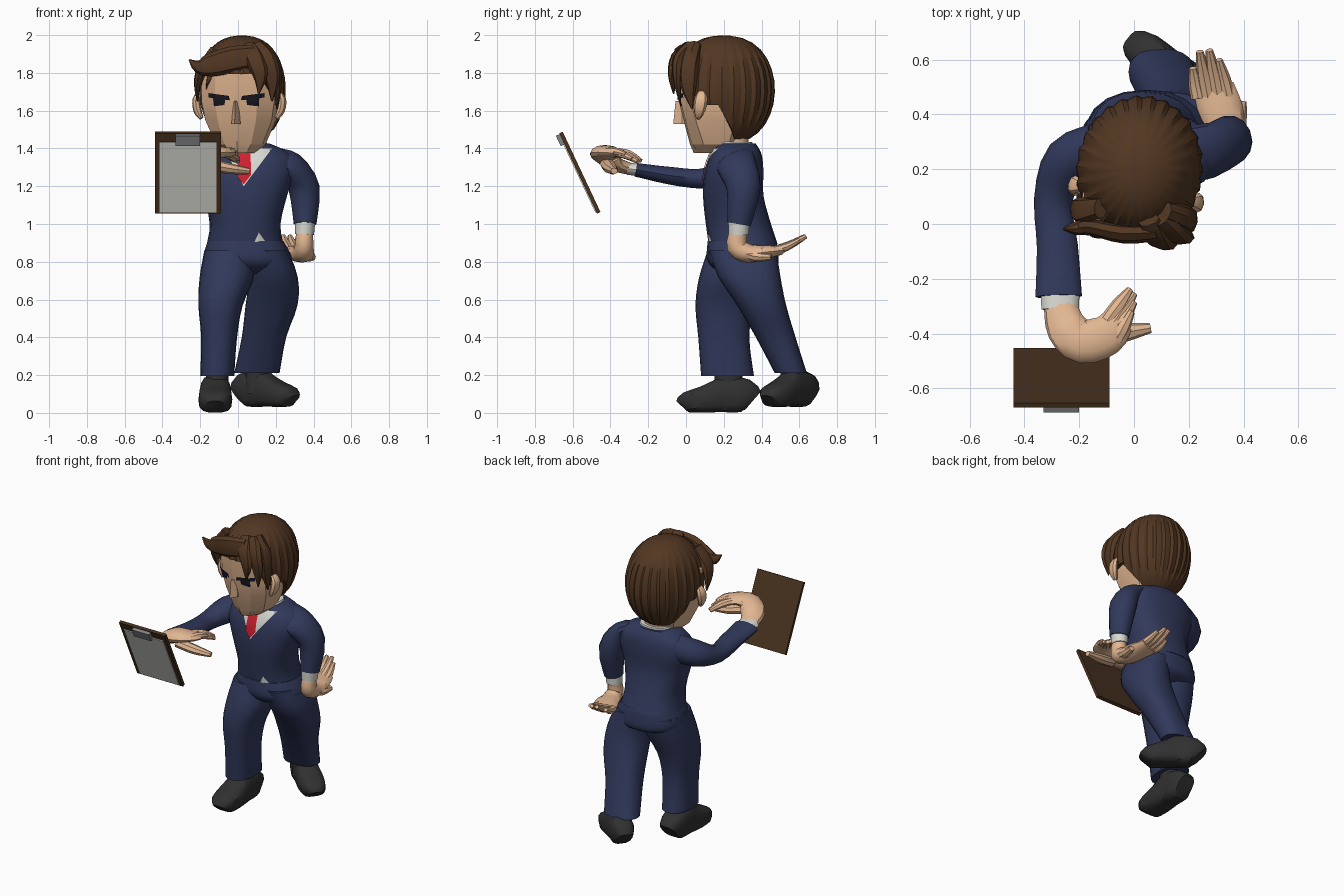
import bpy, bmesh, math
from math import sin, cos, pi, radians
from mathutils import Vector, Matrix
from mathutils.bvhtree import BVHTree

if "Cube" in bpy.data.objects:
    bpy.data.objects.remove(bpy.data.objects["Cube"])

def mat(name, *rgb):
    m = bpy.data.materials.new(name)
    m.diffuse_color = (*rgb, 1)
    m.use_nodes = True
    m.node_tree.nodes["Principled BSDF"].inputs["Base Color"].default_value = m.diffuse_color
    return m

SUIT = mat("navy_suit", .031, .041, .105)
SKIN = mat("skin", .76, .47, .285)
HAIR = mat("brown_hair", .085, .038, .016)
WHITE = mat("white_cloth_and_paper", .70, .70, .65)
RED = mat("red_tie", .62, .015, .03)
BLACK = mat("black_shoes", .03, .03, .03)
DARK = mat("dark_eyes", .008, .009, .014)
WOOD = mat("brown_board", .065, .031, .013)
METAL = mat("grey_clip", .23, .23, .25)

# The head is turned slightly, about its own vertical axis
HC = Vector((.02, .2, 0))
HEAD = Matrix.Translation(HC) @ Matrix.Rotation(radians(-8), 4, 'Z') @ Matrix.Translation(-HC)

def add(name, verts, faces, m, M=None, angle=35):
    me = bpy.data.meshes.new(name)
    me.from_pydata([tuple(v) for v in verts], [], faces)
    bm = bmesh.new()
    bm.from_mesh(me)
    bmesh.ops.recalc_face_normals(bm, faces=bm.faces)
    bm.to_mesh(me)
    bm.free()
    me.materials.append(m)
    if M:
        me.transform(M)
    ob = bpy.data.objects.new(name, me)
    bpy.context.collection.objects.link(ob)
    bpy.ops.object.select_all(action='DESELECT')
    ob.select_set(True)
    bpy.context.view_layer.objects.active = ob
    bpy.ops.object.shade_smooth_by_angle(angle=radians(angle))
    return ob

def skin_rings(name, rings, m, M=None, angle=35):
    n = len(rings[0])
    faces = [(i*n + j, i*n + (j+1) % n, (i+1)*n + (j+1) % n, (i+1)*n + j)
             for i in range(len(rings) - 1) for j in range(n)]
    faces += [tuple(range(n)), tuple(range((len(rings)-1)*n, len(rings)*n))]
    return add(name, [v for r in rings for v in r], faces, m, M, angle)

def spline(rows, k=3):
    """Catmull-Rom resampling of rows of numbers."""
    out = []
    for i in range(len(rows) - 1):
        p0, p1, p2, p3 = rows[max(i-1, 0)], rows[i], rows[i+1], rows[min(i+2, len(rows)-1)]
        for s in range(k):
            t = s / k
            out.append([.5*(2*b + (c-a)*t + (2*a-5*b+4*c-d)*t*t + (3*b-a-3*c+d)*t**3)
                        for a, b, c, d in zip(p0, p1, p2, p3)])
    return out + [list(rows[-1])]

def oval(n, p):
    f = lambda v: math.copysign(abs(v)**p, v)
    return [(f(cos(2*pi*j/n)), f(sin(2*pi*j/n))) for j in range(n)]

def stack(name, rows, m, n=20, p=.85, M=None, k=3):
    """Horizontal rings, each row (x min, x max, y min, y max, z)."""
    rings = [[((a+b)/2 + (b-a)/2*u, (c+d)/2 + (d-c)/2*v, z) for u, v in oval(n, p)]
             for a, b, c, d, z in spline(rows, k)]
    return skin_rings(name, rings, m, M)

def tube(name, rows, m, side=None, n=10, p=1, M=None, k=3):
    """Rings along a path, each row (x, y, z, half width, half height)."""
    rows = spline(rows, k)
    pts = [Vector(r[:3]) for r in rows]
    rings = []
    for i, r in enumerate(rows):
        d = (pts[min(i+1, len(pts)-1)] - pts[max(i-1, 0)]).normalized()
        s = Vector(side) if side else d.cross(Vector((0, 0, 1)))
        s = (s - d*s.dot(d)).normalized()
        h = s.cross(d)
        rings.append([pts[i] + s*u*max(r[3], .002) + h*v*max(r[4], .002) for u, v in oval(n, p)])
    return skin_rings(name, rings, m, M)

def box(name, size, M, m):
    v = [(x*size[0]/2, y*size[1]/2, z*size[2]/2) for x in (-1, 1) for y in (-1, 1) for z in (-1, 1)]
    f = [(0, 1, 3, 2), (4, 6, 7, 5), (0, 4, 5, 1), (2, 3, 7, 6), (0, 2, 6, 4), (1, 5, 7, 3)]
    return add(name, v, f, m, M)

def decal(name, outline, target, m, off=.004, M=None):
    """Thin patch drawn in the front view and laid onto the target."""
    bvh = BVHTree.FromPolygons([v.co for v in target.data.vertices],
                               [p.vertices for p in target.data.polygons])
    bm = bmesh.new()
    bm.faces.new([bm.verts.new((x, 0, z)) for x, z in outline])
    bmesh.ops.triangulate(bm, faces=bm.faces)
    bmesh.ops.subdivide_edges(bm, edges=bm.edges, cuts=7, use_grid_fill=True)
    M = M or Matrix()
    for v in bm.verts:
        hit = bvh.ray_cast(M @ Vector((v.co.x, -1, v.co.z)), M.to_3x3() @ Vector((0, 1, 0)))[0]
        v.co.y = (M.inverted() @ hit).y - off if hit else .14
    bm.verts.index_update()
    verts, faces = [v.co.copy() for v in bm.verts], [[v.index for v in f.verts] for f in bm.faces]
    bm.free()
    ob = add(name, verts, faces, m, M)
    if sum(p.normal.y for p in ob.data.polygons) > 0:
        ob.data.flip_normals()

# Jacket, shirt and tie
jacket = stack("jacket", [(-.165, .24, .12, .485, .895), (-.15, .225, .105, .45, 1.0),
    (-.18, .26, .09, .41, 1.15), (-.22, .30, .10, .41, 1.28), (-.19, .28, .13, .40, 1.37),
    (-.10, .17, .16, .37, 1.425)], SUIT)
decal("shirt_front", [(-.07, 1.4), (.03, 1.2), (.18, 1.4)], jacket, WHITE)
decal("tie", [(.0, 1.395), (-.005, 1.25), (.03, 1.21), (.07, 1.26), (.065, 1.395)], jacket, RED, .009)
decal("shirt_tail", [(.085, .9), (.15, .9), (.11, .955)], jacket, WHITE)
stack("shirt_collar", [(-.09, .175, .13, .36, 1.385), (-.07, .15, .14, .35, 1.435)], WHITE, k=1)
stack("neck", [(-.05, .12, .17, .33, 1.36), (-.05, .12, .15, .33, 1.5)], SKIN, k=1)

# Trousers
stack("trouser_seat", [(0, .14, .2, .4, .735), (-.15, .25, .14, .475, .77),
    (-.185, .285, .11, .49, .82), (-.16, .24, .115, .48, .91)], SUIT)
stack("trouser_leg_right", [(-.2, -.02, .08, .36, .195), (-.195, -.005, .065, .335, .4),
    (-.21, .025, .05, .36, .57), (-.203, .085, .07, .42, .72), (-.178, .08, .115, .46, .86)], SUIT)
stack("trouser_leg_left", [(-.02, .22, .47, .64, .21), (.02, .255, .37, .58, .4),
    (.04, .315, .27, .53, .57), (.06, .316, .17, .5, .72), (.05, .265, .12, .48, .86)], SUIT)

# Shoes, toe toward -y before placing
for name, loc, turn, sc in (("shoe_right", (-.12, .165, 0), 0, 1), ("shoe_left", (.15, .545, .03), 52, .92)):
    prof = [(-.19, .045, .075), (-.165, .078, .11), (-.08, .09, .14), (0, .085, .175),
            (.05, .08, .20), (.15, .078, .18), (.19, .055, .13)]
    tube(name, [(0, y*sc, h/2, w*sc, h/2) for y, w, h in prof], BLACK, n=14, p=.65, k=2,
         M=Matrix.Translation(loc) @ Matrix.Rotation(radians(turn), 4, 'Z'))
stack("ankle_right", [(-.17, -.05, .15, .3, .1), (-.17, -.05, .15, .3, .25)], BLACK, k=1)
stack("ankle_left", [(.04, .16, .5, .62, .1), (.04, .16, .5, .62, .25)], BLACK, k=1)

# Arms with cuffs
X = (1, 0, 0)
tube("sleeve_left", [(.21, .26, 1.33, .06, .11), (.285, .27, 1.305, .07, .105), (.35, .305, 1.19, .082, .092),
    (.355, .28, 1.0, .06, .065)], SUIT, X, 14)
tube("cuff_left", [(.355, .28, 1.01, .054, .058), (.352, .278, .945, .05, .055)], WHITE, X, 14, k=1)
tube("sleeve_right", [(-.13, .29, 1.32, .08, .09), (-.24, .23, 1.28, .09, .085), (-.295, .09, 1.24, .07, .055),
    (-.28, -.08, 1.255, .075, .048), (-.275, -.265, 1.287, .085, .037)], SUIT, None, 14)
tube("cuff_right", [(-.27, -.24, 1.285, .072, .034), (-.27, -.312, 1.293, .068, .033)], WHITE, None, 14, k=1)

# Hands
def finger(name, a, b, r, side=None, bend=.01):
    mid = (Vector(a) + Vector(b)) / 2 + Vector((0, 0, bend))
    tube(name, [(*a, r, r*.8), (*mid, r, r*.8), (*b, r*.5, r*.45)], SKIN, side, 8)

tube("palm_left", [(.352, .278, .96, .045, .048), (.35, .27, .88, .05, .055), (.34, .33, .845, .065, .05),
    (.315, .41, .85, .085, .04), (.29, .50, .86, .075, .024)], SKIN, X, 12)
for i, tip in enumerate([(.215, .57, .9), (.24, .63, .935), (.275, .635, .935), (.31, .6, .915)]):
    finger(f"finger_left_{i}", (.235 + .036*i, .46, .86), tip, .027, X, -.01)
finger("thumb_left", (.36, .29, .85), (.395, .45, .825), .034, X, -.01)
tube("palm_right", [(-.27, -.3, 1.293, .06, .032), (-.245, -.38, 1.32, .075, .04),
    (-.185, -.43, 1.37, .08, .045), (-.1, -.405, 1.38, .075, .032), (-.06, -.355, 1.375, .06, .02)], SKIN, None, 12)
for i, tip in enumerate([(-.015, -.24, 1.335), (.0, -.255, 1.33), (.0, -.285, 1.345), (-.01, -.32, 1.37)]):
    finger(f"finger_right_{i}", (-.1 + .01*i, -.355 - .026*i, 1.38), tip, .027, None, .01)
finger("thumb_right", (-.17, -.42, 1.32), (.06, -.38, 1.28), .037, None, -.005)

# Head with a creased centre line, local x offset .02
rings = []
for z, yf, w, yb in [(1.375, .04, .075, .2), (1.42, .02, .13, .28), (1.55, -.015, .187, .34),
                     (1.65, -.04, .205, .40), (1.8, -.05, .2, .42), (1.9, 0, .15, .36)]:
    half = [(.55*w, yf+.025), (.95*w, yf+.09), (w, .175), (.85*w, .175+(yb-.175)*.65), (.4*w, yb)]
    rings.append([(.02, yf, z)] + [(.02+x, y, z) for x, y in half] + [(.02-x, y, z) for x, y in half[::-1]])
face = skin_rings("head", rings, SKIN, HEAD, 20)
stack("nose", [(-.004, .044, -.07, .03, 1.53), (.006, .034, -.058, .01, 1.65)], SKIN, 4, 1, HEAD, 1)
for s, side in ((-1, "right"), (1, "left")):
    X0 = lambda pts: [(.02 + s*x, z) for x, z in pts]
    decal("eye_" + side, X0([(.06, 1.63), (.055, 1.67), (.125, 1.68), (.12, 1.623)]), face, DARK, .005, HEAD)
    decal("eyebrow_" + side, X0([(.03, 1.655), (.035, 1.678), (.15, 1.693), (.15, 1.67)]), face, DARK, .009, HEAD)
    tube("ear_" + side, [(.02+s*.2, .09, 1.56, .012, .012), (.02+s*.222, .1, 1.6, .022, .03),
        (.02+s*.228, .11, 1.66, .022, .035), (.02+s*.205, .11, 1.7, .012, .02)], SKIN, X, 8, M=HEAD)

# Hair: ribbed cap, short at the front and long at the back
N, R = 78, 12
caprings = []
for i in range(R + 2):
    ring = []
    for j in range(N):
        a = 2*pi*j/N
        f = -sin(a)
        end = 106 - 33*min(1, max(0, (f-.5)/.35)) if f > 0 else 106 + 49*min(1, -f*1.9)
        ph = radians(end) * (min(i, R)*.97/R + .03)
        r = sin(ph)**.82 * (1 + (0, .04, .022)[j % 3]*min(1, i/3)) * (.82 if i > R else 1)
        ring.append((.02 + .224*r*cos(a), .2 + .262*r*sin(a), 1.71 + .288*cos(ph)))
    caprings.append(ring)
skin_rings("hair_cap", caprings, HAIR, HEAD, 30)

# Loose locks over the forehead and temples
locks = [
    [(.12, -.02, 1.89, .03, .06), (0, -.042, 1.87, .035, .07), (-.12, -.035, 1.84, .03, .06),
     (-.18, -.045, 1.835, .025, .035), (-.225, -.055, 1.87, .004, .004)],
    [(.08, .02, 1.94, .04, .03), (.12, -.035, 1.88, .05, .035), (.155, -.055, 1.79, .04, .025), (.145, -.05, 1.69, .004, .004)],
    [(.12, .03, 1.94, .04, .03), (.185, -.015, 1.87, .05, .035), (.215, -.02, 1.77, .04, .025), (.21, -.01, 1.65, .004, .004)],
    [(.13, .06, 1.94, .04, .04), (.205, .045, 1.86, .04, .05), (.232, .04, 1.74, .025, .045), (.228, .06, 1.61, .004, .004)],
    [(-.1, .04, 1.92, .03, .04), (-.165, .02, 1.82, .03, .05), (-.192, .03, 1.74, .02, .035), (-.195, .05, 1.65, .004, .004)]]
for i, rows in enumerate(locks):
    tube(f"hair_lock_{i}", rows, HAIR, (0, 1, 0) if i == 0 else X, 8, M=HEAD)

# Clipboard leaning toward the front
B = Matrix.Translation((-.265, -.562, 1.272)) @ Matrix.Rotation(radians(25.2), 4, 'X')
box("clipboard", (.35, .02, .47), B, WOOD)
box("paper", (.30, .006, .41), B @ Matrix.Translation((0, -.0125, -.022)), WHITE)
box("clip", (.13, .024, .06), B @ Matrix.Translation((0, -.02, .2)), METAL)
********************
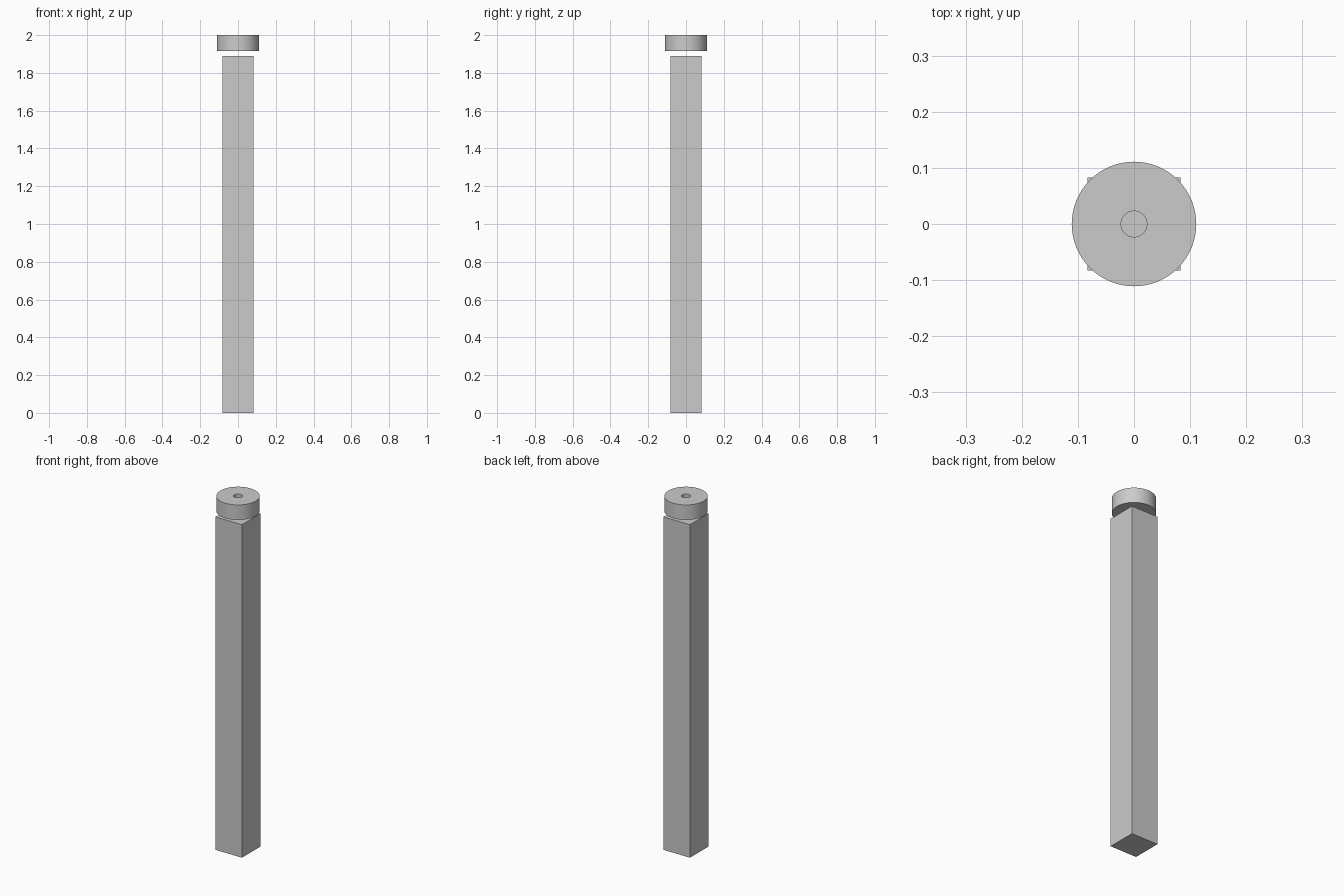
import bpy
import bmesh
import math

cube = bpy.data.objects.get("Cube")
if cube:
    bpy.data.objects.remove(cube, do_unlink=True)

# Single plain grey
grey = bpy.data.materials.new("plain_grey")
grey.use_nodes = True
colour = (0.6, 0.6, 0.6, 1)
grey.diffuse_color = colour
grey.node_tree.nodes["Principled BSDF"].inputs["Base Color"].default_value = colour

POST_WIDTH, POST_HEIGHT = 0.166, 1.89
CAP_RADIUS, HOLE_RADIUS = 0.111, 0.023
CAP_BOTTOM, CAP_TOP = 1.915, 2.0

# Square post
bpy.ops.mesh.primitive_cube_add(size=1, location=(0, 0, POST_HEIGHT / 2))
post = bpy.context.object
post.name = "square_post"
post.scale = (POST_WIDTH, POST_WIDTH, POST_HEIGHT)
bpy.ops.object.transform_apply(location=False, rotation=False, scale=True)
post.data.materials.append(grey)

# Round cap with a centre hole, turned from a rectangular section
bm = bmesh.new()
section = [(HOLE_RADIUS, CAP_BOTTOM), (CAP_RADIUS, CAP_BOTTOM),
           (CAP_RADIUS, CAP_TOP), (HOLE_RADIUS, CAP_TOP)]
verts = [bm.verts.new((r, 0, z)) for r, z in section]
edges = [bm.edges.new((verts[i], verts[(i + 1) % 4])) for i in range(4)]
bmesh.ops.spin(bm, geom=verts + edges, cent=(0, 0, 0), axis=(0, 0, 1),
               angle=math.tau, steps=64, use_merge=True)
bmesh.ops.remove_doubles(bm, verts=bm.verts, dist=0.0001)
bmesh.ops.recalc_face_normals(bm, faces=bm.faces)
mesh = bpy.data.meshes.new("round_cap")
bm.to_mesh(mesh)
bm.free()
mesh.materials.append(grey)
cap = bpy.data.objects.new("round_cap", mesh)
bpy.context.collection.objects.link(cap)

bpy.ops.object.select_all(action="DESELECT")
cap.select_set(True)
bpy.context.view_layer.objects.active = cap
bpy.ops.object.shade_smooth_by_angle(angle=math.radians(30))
********************
_WHAT TO WORK ON_
Looking at the entries above, can you reproduce exactly the lines from the one that holds "m.diffuse_color = (*rgb, 1)" through the one that holds "bpy.context.collection.objects.link(ob)", and only those?

_EXERCISE RESPONSE_
    m.diffuse_color = (*rgb, 1)
    m.use_nodes = True
    m.node_tree.nodes["Principled BSDF"].inputs["Base Color"].default_value = m.diffuse_color
    return m

SUIT = mat("navy_suit", .031, .041, .105)
SKIN = mat("skin", .76, .47, .285)
HAIR = mat("brown_hair", .085, .038, .016)
WHITE = mat("white_cloth_and_paper", .70, .70, .65)
RED = mat("red_tie", .62, .015, .03)
BLACK = mat("black_shoes", .03, .03, .03)
DARK = mat("dark_eyes", .008, .009, .014)
WOOD = mat("brown_board", .065, .031, .013)
METAL = mat("grey_clip", .23, .23, .25)

# The head is turned slightly, about its own vertical axis
HC = Vector((.02, .2, 0))
HEAD = Matrix.Translation(HC) @ Matrix.Rotation(radians(-8), 4, 'Z') @ Matrix.Translation(-HC)

def add(name, verts, faces, m, M=None, angle=35):
    me = bpy.data.meshes.new(name)
    me.from_pydata([tuple(v) for v in verts], [], faces)
    bm = bmesh.new()
    bm.from_mesh(me)
    bmesh.ops.recalc_face_normals(bm, faces=bm.faces)
    bm.to_mesh(me)
    bm.free()
    me.materials.append(m)
    if M:
        me.transform(M)
    ob = bpy.data.objects.new(name, me)
    bpy.context.collection.objects.link(ob)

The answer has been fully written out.